Writers get used to rejection, even if it hurts at the time. But a Chinese economics journal found a way of not making it hurt so much:
We have read your manuscript with boundless delight. If we were to publish your paper, it would be impossible for us to publish any work of lower standard. And as it is unthinkable that in the next thousand years we shall see its equal, we are, to our regret, etc.
Rejection slip from a Chinese economics journal, quoted in Financial Times. In Ronald Fishman “Creative Wisdom for Writers” (Allen & Unwin (2000)), p. 129.
Henry Miller had his own way of dealing with the problem:
No matter what you do to please the editors it will never please them. Better please yourself and trust in God!
Henry Miller, letter to Lawrence Durrell, Tuesday 22nd December, 1936. Quoted in “The Durrell-Miller Letters, 1935 – 80” (Ian S. McNiven, ed). faber & faber (1988), p. 33.
Not that his way always worked …
I get tired, very tired of pushing editors and publishers around. Make a hundred suggestions – but no action.
Henry Miller, letter to Lawrence Durrell, Feb. 18, 1949. Quoted in “The Durrell-Miller Letters, 1935 – 80” (Ian S. McNiven, ed). faber & faber (1988), p. 228.

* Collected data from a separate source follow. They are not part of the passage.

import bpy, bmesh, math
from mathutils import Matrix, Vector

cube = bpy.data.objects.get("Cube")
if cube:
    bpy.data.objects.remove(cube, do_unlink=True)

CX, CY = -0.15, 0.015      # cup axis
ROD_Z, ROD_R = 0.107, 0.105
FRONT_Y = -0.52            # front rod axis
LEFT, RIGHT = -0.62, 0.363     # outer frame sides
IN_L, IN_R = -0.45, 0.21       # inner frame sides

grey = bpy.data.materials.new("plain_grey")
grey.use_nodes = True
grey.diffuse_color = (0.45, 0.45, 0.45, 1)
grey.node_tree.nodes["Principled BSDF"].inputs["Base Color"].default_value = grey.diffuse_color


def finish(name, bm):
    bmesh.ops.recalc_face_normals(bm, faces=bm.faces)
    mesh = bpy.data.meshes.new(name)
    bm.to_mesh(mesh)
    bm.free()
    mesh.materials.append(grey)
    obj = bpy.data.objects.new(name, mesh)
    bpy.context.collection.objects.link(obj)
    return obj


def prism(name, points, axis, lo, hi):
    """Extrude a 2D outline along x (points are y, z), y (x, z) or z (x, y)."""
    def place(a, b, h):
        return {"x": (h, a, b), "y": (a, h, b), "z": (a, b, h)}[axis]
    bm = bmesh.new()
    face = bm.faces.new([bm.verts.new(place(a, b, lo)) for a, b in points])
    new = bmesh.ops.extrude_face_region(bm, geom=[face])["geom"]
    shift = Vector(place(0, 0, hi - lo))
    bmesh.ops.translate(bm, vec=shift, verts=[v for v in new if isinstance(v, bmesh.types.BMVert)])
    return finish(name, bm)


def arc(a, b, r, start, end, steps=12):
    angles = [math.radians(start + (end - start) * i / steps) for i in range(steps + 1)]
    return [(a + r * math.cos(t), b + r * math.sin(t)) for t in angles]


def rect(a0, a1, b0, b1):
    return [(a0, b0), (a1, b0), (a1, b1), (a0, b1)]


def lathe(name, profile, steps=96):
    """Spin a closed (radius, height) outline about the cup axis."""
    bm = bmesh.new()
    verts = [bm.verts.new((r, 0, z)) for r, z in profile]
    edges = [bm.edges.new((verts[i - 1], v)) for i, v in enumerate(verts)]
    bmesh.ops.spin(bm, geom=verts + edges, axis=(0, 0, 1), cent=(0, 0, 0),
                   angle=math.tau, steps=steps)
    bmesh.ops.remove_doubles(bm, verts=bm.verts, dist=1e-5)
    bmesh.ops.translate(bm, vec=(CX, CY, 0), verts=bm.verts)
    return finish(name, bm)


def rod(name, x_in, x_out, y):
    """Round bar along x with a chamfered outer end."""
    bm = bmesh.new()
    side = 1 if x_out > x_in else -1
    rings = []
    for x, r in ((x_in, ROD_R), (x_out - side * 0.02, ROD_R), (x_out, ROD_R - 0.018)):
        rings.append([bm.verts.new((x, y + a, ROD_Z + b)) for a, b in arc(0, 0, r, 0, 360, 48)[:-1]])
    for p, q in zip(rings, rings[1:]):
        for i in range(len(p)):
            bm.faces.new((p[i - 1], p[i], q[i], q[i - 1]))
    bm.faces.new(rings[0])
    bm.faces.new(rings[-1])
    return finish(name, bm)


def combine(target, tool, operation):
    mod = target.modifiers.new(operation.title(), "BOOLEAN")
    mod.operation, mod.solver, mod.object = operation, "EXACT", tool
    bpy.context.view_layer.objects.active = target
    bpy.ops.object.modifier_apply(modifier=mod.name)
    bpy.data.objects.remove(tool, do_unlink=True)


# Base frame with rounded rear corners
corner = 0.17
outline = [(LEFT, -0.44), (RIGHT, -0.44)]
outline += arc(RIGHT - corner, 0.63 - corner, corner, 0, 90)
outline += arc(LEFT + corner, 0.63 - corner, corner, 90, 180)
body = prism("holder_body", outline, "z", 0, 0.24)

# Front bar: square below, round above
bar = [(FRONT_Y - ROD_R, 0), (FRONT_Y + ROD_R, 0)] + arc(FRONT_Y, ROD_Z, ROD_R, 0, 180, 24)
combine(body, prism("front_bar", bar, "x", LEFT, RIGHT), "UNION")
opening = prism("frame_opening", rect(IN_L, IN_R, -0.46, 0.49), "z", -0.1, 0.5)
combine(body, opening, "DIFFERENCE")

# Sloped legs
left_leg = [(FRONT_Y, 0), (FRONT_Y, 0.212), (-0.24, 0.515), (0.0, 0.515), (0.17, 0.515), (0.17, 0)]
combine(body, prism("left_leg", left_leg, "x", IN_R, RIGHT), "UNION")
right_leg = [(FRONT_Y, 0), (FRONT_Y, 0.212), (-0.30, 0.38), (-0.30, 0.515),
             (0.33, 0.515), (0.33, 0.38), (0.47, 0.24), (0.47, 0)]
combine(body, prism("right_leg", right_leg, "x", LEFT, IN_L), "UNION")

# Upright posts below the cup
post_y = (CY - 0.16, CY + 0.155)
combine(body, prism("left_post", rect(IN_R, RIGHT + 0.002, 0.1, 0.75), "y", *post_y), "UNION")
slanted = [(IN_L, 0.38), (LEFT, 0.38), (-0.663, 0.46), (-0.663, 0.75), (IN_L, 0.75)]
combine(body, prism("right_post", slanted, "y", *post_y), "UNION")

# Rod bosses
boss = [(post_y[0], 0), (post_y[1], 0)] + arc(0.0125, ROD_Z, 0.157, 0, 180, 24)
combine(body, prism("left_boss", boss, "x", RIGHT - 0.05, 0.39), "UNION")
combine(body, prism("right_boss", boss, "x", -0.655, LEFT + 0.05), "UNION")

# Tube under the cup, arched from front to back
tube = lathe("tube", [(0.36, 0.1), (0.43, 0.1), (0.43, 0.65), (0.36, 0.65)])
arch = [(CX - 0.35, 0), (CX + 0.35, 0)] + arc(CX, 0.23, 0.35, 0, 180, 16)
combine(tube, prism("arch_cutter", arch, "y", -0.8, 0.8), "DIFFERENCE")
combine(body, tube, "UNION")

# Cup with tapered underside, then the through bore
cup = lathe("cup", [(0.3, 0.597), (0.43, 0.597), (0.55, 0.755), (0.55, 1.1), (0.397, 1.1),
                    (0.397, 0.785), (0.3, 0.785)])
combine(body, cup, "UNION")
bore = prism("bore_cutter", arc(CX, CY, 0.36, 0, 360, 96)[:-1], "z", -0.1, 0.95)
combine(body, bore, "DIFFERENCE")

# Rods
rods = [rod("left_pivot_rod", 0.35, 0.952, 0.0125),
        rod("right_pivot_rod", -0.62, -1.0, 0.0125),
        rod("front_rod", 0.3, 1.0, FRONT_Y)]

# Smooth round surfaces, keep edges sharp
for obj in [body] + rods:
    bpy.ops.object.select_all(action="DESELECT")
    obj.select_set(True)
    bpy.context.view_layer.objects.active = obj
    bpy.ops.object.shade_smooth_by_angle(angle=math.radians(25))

Probably it’s best simply to be resigned to it …
Original writers and artists, men like Cézanne or Lawrence, are lucky if they are not damned out of hand, if they are only traduced or misunderstood.
Joyce Cary “Art and Reality”. Anchor Books, 1958, p. 87.
That’s all for now. Please don’t reject me …